ACAS is there if an individual (or a company) needs help. They provide free, impartial advice to employers, employees and their representatives. They can advise on issues including employment rights, best practice, policies and resolving workplace conflict.
How can they help me?
If you’re facing an issue at work, or you’re unsure about something your employer has told you, then it makes sense to double check it with ACAS. It can sometimes be hard to question your HR department, as what they say is often taken as gospel. But if you think something is incorrect, you owe it to yourself to get it clarified. Checking that information with ACAS isn’t about you being difficult, or questioning your HR department’s competence, it’s about ensuring that you’re being treated fairly and in accordance with the law. You should also keep in mind that people do make mistakes and that includes HR professionals. Employment law is a very complex area and things change frequently, so it is possible that somebody within your organisation has misadvised you through genuine human error.
You can also use ACAS if you’re going through a redundancy consultation or a dismissal hearing. They provide information on best practice and procedure.
How much does it cost?
ACAS offers a free service. This includes online advice, a helpline and an online database. They offer some paid-for services as well, including mediation.
Knowing your rights
ACAS will help you to determine what your employment status is, before showing you what your rights are. Your employment status could be that of an employee, a worker, or self employed and the advice given does vary depending on your status. Even if you think you know what your status is, it still makes sense to double check before reading the advice.

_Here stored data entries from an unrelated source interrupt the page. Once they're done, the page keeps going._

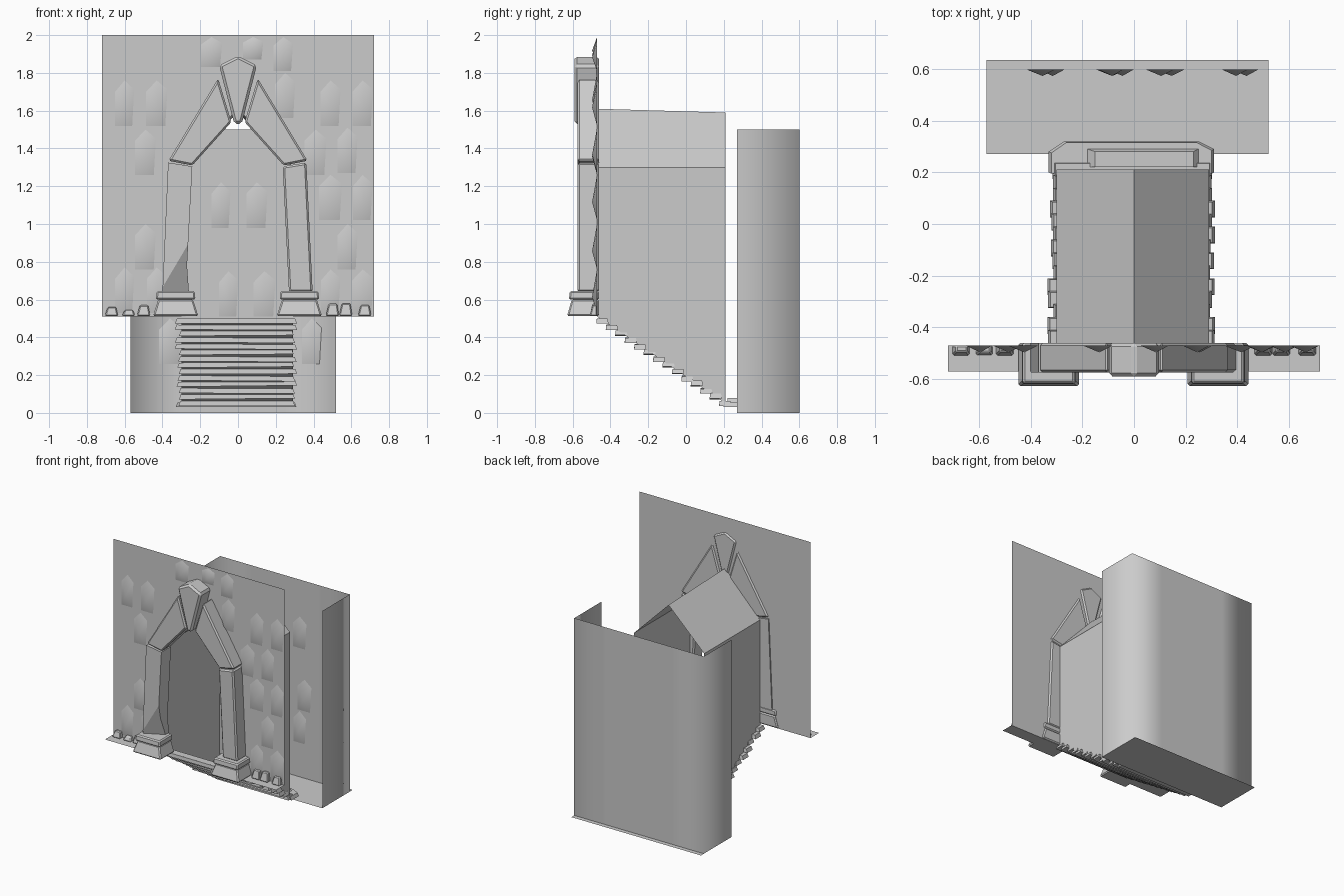
import bpy, bmesh, random
from mathutils import Vector

random.seed(4)
cube = bpy.data.objects.get("Cube")
if cube:
    bpy.data.objects.remove(cube)

stone = bpy.data.materials.new("stone_grey")
stone.use_nodes = True
GREY = (0.6, 0.6, 0.6, 1)
stone.diffuse_color = GREY
stone.node_tree.nodes["Principled BSDF"].inputs["Base Color"].default_value = GREY


def build(name, verts, faces, smooth=False, solid=False, bevel=0):
    me = bpy.data.meshes.new(name)
    me.from_pydata([tuple(v) for v in verts], [], faces)
    if solid:
        bm = bmesh.new()
        bm.from_mesh(me)
        bmesh.ops.recalc_face_normals(bm, faces=bm.faces)
        bm.to_mesh(me)
        bm.free()
    me.materials.append(stone)
    for p in me.polygons:
        p.use_smooth = smooth
    ob = bpy.data.objects.new(name, me)
    bpy.context.collection.objects.link(ob)
    if bevel:
        mod = ob.modifiers.new("worn_edges", "BEVEL")
        mod.width = bevel
        mod.segments = 1
    return ob


def loft(name, a, b, bevel=0):
    """Solid between two matching loops."""
    n = len(a)
    faces = [tuple(range(n)), tuple(range(n, 2 * n))]
    faces += [(i, (i + 1) % n, n + (i + 1) % n, n + i) for i in range(n)]
    return build(name, list(a) + list(b), faces, solid=True, bevel=bevel)


def prism(name, profile, y0, y1, bevel=0.01):
    return loft(name, [(x, y0, z) for x, z in profile],
                [(x, y1, z) for x, z in profile], bevel)


def rect(x0, x1, y0, y1, z):
    return [(x0, y0, z), (x1, y0, z), (x1, y1, z), (x0, y1, z)]


WALL, BACK = -0.47, 0.60

# Front wall with a pointed doorway
outline = [(-.72, .51), (-.3, .51), (-.3, 1.3), (0, 1.61), (.29, 1.3),
           (.29, .51), (.72, .51), (.72, 2), (0, 2), (-.72, 2)]
build("front_wall", [(x, WALL, z) for x, z in outline],
      [(0, 1, 2, 3, 8, 9), (3, 4, 5, 6, 7, 8)])
for side, x0, x1 in (("right", -.72, -.3), ("left", .29, .72)):
    build(side + "_front_ledge", rect(x0, x1, -.57, WALL, .512), [(0, 1, 2, 3)])

# Passage: two side walls and a gabled roof, open at both ends
section = [(-.3, 0), (-.3, 1.3), (0, 1.6), (.29, 1.3), (.29, 0)]
rings = []
for y, bottom, ridge in ((WALL, .51, 1.61), (.21, .05, 1.59)):
    rings += [(x, y, bottom if z == 0 else ridge if x == 0 else z) for x, z in section]
build("passage_walls_and_roof", rings, [(i, i + 1, i + 6, i + 5) for i in range(4)])

# Worn stairs going down towards the back
build("stair_bed", [(-.3, WALL, .5), (.29, WALL, .5), (.29, .22, .035), (-.3, .22, .035)],
      [(0, 1, 2, 3)])
STEPS = 14
for i in range(STEPS):
    t = (i + .5) / STEPS
    y, z = WALL + .70 * t, .505 - .47 * t
    x0 = -.34 + random.uniform(0, .03)
    x1 = .315 - random.uniform(0, .025)
    tilt = random.uniform(-.008, .008)
    low = rect(x0, x1, y - .03, y + .035, z - .014)
    top = rect(x0 + .01, x1 - .01, y - .027, y + .03, z + .012)
    for loop in (low, top):
        loop[1:3] = [(a, b, c + tilt) for a, b, c in loop[1:3]]
    loft("step_%d" % (i + 1), low, top)
landing = [(-.33, .2), (.31, .2), (.31, .29), (.25, .32), (-.27, .32), (-.33, .28)]
loft("lower_landing", [(x, y, .03) for x, y in landing],
     [(x * .97, y - .005, .055) for x, y in landing])
loft("landing_slab", rect(-.18, .25, .22, .29, .055), rect(-.15, .23, .22, .28, .08))

# Back chamber: softly shaded shell, open at the front and top
xs = [-.57, -.3, .25, .52]
path = [(-.57, .27)] + [(x, BACK) for x in xs] + [(.52, .27)]
verts = [(x, y, z) for z in (0, .4, 1.5) for x, y in path]
n = len(path)
faces = [(r * n + i, r * n + i + 1, r * n + n + i + 1, r * n + n + i)
         for r in range(2) for i in range(n - 1)]
build("back_chamber_walls", verts, faces, smooth=True)
build("back_chamber_floor", rect(-.57, .52, .27, .635, 0), [(0, 1, 2, 3)])

# Pillar feet, plinths and shafts
for side, cx in (("right", -.33), ("left", .325)):
    loft(side + "_pillar_foot", rect(cx - .12, cx + .12, -.63, -.46, .512),
         rect(cx - .092, cx + .092, -.605, -.46, .6), .008)
    loft(side + "_pillar_plinth", rect(cx - .105, cx + .105, -.62, -.46, .6),
         rect(cx - .1, cx + .1, -.615, -.46, .645), .008)
right_shaft = prism("right_pillar_shaft",
                    [(-.4, .64), (-.26, .64), (-.27, .78), (-.242, 1.305), (-.37, 1.325)],
                    -.575, -.46, 0)
prism("left_pillar_shaft",
      [(.27, .64), (.395, .64), (.362, 1.325), (.237, 1.305)], -.575, -.46)

# Broken corner low on one shaft
bm = bmesh.new()
bm.from_mesh(right_shaft.data)
cut = bmesh.ops.bisect_plane(bm, geom=bm.verts[:] + bm.edges[:] + bm.faces[:],
                             plane_co=(-.26, -.575, .9), plane_no=(.6, -1.2, -.355),
                             clear_outer=True)
rim = [e for e in cut["geom_cut"] if isinstance(e, bmesh.types.BMEdge)]
bmesh.ops.contextual_create(bm, geom=rim)
bmesh.ops.recalc_face_normals(bm, faces=bm.faces)
bm.to_mesh(right_shaft.data)
bm.free()

# Slanted arch stones and the keystone
for side, s in (("right", 1), ("left", -1)):
    prism(side + "_arch_stone",
          [(s * x, z) for x, z in ((-.368, 1.335), (-.242, 1.31), (-.035, 1.54), (-.105, 1.77))],
          -.575, -.46)
prism("keystone", [(-.02, 1.53), (.02, 1.53), (.1, 1.84), (0, 1.89), (-.1, 1.84)],
      -.59, -.46, .014)


# Pointed stones standing slightly proud of a wall
def relief(name, x, z, y, w=.055, h=.12):
    w *= random.uniform(.9, 1.1)
    ring = [(x - w, z - h), (x + w * .8, z - h), (x + w, z + h * .6),
            (x, z + h), (x - w, z + h * .5)]
    v = [(a, y - .001, b) for a, b in ring] + [(x + w * .1, y - .027, z - h * .2)]
    build(name, v, [(i, (i + 1) % 5, 5) for i in range(5)], smooth=True)


spots = [(-.14, 1.91), (.08, 1.93), (.24, 1.9), (.25, 1.68), (.41, 1.38)]
spots += [(x, z) for x in (-.6, -.43) for z in (1.64, .65)]
spots += [(-.49, 1.38), (-.49, .88)]
spots += [(x, z) for x in (.49, .66) for z in (1.64, 1.14, .64)]
spots += [(.58, 1.39), (.58, .88)]
for i, (x, z) in enumerate(spots):
    relief("front_wall_stone_%d" % (i + 1), x, z, WALL, h=min(.12, 1.99 - z))
for i, x in enumerate((-.36, -.09, .1, .39)):
    for j, z in enumerate((.38, .63, 1.1)):
        relief("back_wall_stone_%d_%d" % (i + 1, j + 1), x + .04 * (j % 2), z, BACK)

# Small rubble along the foot of the front wall
for i, x in enumerate((-.67, -.58, -.5, .5, .57, .67)):
    h = random.uniform(.03, .07)
    loft("rubble_%d" % (i + 1), rect(x - .035, x + .035, -.51, WALL, .512),
         rect(x - .02, x + .025, -.495, WALL, .512 + h), .006)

If you’re facing redundancy and you’d like to know what the correct procedure should look like, then ACAS can help. The website guides you through the procedure, but if you need additional help, or you have a specific question, then you can speak to an advisor on the phone.
ACAS can’t stop your employer from making you redundant and they won’t provide you with a representative to join your consultation. But they can advise you about the law, so you can ensure that you’re being treated fairly. If you are subsequently made redundant, then my guide to coping with redundancy should help.
You will also want to know your rights if you’re facing an employment tribunal. Again, ACAS can help with this by advising you on where you stand legally.
The advantage of ACAS
ACAS is a service which is meant to aid the relationship between the employer and employee and it doesn’t favour either side. This can be helpful when you’re trying to negotiate something, such as a redundancy package. You can say that you’ve received advice from ACAS and then your employer is free to contact ACAS themselves, to seek advice from an employer’s perspective.
Is it worth it?
ACAS offers a service that’s free and it’s a handy place to turn if you find yourself questioning your employment rights. ACAS will advise you on the law and you can use that information to ensure you’re getting a fair deal from your employer.
Sometimes things get messy in work (as they do in life), so it’s important to stand up for yourself and to know your rights. We need to use the tools we have in order to advocate for ourselves and ACAS is a resource that everybody can and should access.